Ambergris. Sounds whimsical, like an beautiful flower or a rare gemstone. In actuality, it’s whale poop. Well, sort of. Ambergris is a waxy solid substance that is produced in the digestive system of sperm whales and protects the digestive track from sharp items ingested like squid beaks. Freshly regurgitated or excreted ambergris supposedly smells horrific (like most freshly discharged things do) but after years of floating around and aged by the sea it becomes something entirely different. It’s most traditional and popular use has been in perfumes, used like musk is. But what many people don’t know is that for centuries ambergris was also used in food.

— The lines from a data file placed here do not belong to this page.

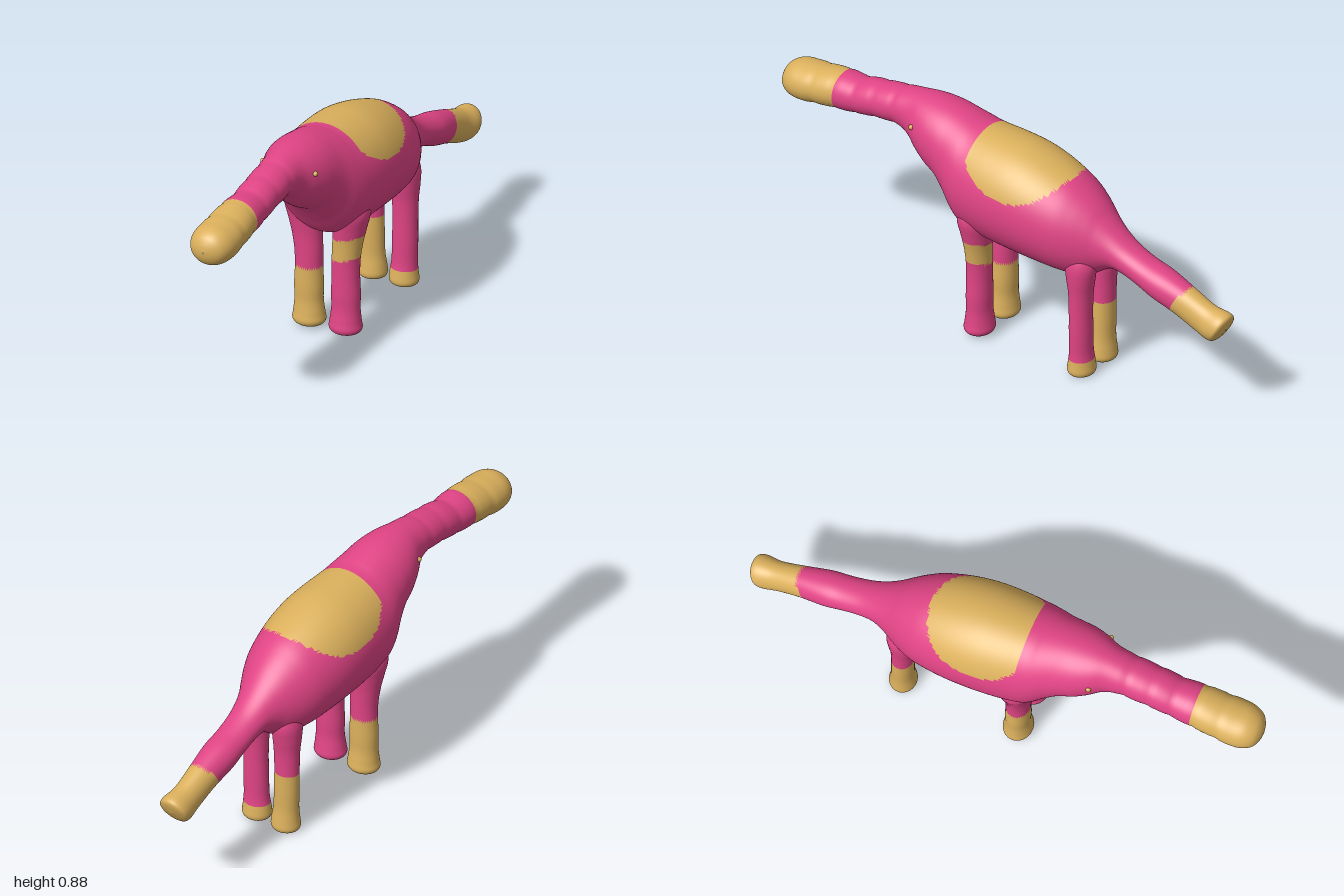
import * as THREE from 'three';

const pink = new THREE.MeshStandardMaterial({ color: 0xe04485 });
pink.name = 'pink';
const gold = new THREE.MeshStandardMaterial({ color: 0xdbb05c });
gold.name = 'gold';

// Closed skin over rings of points; isGold(x, y, z) picks the colour of each face
function skin(name, rings, isGold) {
  const n = rings[0].length;
  const pos = new Float32Array(rings.flat().flatMap((p) => [p.x, p.y, p.z]));
  const faces = [[], []];
  const add = (a, b, c) => {
    const mid = [0, 1, 2].map((k) => (pos[a * 3 + k] + pos[b * 3 + k] + pos[c * 3 + k]) / 3);
    faces[isGold(...mid) ? 1 : 0].push(a, b, c);
  };
  for (let i = 0; i < rings.length - 1; i++) {
    for (let j = 0; j < n; j++) {
      const a = i * n + j, b = i * n + (j + 1) % n;
      add(a, a + n, b);
      add(b, a + n, b + n);
    }
  }
  const geo = new THREE.BufferGeometry();
  geo.setAttribute('position', new THREE.BufferAttribute(pos, 3));
  geo.setIndex([...faces[0], ...faces[1]]);
  geo.addGroup(0, faces[0].length, 0);
  geo.addGroup(faces[0].length, faces[1].length, 1);
  geo.computeVertexNormals();
  const mesh = new THREE.Mesh(geo, [pink, gold]);
  mesh.name = name;
  return mesh;
}

// Smooth curve through rows of three numbers
const smooth = (rows) =>
  new THREE.CatmullRomCurve3(rows.map((r) => new THREE.Vector3(...r)), false, 'catmullrom', 0.5);

// z, top, bottom, half width: trunk tip to tail tip
const bodyRows = [
  [1.0, 0.727, 0.723, 0.002], [0.993, 0.755, 0.694, 0.034], [0.975, 0.782, 0.669, 0.064],
  [0.94, 0.8, 0.655, 0.083], [0.89, 0.806, 0.655, 0.089], [0.82, 0.815, 0.665, 0.086],
  [0.74, 0.826, 0.676, 0.082], [0.67, 0.825, 0.685, 0.077], [0.6, 0.84, 0.698, 0.077],
  [0.52, 0.853, 0.71, 0.078], [0.45, 0.866, 0.708, 0.08], [0.4, 0.874, 0.68, 0.09],
  [0.35, 0.879, 0.635, 0.114], [0.3, 0.879, 0.598, 0.132], [0.25, 0.875, 0.567, 0.142],
  [0.2, 0.866, 0.505, 0.155], [0.15, 0.854, 0.44, 0.174], [0.1, 0.842, 0.415, 0.186],
  [0, 0.837, 0.405, 0.196], [-0.1, 0.828, 0.4, 0.198], [-0.2, 0.803, 0.395, 0.19],
  [-0.3, 0.765, 0.39, 0.17], [-0.36, 0.73, 0.395, 0.147], [-0.41, 0.693, 0.41, 0.12],
  [-0.45, 0.656, 0.438, 0.097], [-0.5, 0.615, 0.463, 0.077], [-0.56, 0.575, 0.457, 0.068],
  [-0.63, 0.545, 0.435, 0.066], [-0.7, 0.525, 0.408, 0.067], [-0.8, 0.487, 0.375, 0.057],
  [-0.89, 0.451, 0.337, 0.053], [-0.95, 0.441, 0.32, 0.06], [-0.975, 0.425, 0.328, 0.052],
  [-0.985, 0.385, 0.37, 0.008], [-0.986, 0.378, 0.376, 0.001],
];

function makeBody() {
  const side = smooth(bodyRows.map(([z, t, b]) => [z, t, b]));
  const wide = smooth(bodyRows.map(([z, , , w]) => [z, w, 0]));
  const steps = (bodyRows.length - 1) * 6, n = 120, rings = [];
  for (let i = 0; i <= steps; i++) {
    const s = side.getPoint(i / steps), z = s.x;
    // Wrinkles along the trunk
    const ringed = z > 0.45 && z < 0.88;
    const k = ringed ? 1 - 0.05 * (1 - Math.abs(Math.sin(Math.PI * (z - 0.48) / 0.09))) ** 2 : 1;
    const h = Math.max(0.0005, (s.y - s.z) / 2) * k;
    const w = Math.max(0.0005, wide.getPoint(i / steps).y) * k;
    // Sections lean to follow the sloping tail
    const lean = 0.5 * THREE.MathUtils.smoothstep(-z, 0.5, 0.8);
    rings.push(Array.from({ length: n }, (_, j) => {
      const a = (j / n) * Math.PI * 2, dy = h * Math.sin(a);
      return new THREE.Vector3(w * Math.cos(a), (s.y + s.z) / 2 + dy, z - lean * dy);
    }));
  }
  // Gold trunk end, tail end and saddle patch
  return skin('body', rings, (x, y, z) => {
    const u = Math.abs(z + 0.105) / 0.195;
    return z > 0.74 || z + 0.6 * (y - 0.435) < -0.785 || (u < 1 && y > 0.68 + 0.09 * u ** 2.5);
  });
}

// Leg rows: y, centre x, half width, half depth
const frontRows = [
  [0.012, 0.075, 0.001, 0.001], [0.013, 0.075, 0.045, 0.04], [0.03, 0.075, 0.063, 0.055],
  [0.06, 0.075, 0.06, 0.052], [0.11, 0.076, 0.055, 0.046], [0.17, 0.076, 0.056, 0.047],
  [0.24, 0.076, 0.053, 0.046], [0.31, 0.077, 0.054, 0.047], [0.38, 0.084, 0.058, 0.05],
  [0.44, 0.092, 0.064, 0.058], [0.51, 0.1, 0.07, 0.068], [0.57, 0.1, 0.05, 0.05],
];
const rearRows = [
  [0.002, 0.065, 0.001, 0.001], [0.003, 0.065, 0.042, 0.038], [0.018, 0.065, 0.056, 0.051],
  [0.05, 0.065, 0.054, 0.048], [0.1, 0.067, 0.049, 0.042], [0.18, 0.069, 0.049, 0.042],
  [0.27, 0.07, 0.048, 0.042], [0.35, 0.07, 0.05, 0.045], [0.41, 0.071, 0.054, 0.054],
  [0.47, 0.07, 0.055, 0.06], [0.53, 0.06, 0.045, 0.045],
];

function makeLeg(name, rows, sideSign, cz, isGold) {
  const a3 = smooth(rows.map(([y, x, rx]) => [y, x, rx]));
  const b3 = smooth(rows.map(([y, , , rz]) => [y, rz, 0]));
  const steps = (rows.length - 1) * 5, n = 40, rings = [];
  for (let i = 0; i <= steps; i++) {
    const p = a3.getPoint(i / steps), rz = Math.max(0.0005, b3.getPoint(i / steps).y);
    rings.push(Array.from({ length: n }, (_, j) => {
      const a = (j / n) * Math.PI * 2;
      return new THREE.Vector3(
        sideSign * p.y + Math.max(0.0005, p.z) * Math.cos(a), p.x, cz + rz * Math.sin(a));
    }));
  }
  return skin(name, rings, isGold);
}

export function createModel() {
  const model = new THREE.Group();
  model.name = 'elephant';
  model.add(makeBody());

  // Legs, each with its own gold marking
  const band = (x, y) => {
    const h = y - 0.25 * (x - 0.08);
    return h > 0.313 && h < 0.4;
  };
  model.add(
    makeLeg('frontLeftLeg', frontRows, 1, 0.072, band),
    makeLeg('frontRightLeg', frontRows, -1, 0.072, (x, y) => y < 0.245),
    makeLeg('rearLeftLeg', rearRows, 1, -0.382, (x, y) => y < 0.07),
    makeLeg('rearRightLeg', rearRows, -1, -0.382, (x, y) => y < 0.25),
  );

  // Eyes
  for (const s of [-1, 1]) {
    const eye = new THREE.Mesh(new THREE.SphereGeometry(0.01, 16, 12), gold);
    eye.name = s > 0 ? 'leftEye' : 'rightEye';
    eye.position.set(s * 0.108, 0.785, 0.358);
    model.add(eye);
  }
  return model;
}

I have Deana from Lost Past Remembered to thank for introducing me to ambergris and its culinary applications. After meeting, or ‘e-meeting’, and sharing our love for food and history, we got to talking about ambergris. She spoke so passionately about its magical properties in food that it got me excited to try something I normally would wrinkle my nose at. As you can imagine, ambergris is not easy to come by, and like anything that is difficult to find, it comes with a hefty price tag (almost $10,000 a pound!)
Luckily for me, Deana understood the foodie desire to break all palatal boundaries and was kind enough to send me a chip of the precious cargo. Never been so excited to open a package of animal excrement!
As any adventuresome eater knows, when encountering a new and exciting ingredient, you must relish it with not just your taste buds but with all your senses. Upon taking a hearty waft, I noted the briny yet musky scent. But really the smell is unlike anything I had ever experienced before.
Per Deana’s recommendation, I sprinkled a bit of ambergris into some warm port. The heat melts the wax releasing the aroma. Ambergris doesn’t provide a specific taste as much as it opens up a completely new experience in your consumption of the liquid or food you’ve added it to. After racking my brain for words to describe the experience, the best way I can sum it up is that it adds a depth of flavor to the port. It turned the port from an ordinary drink into something unique by giving it a “fleshy quality.” As unappetizing as “fleshy quality” sounds, the experience was not distasteful.
In sum: Ambergris to liquids is much like 3D to movies; it gives new meaning to the otherwise familiar.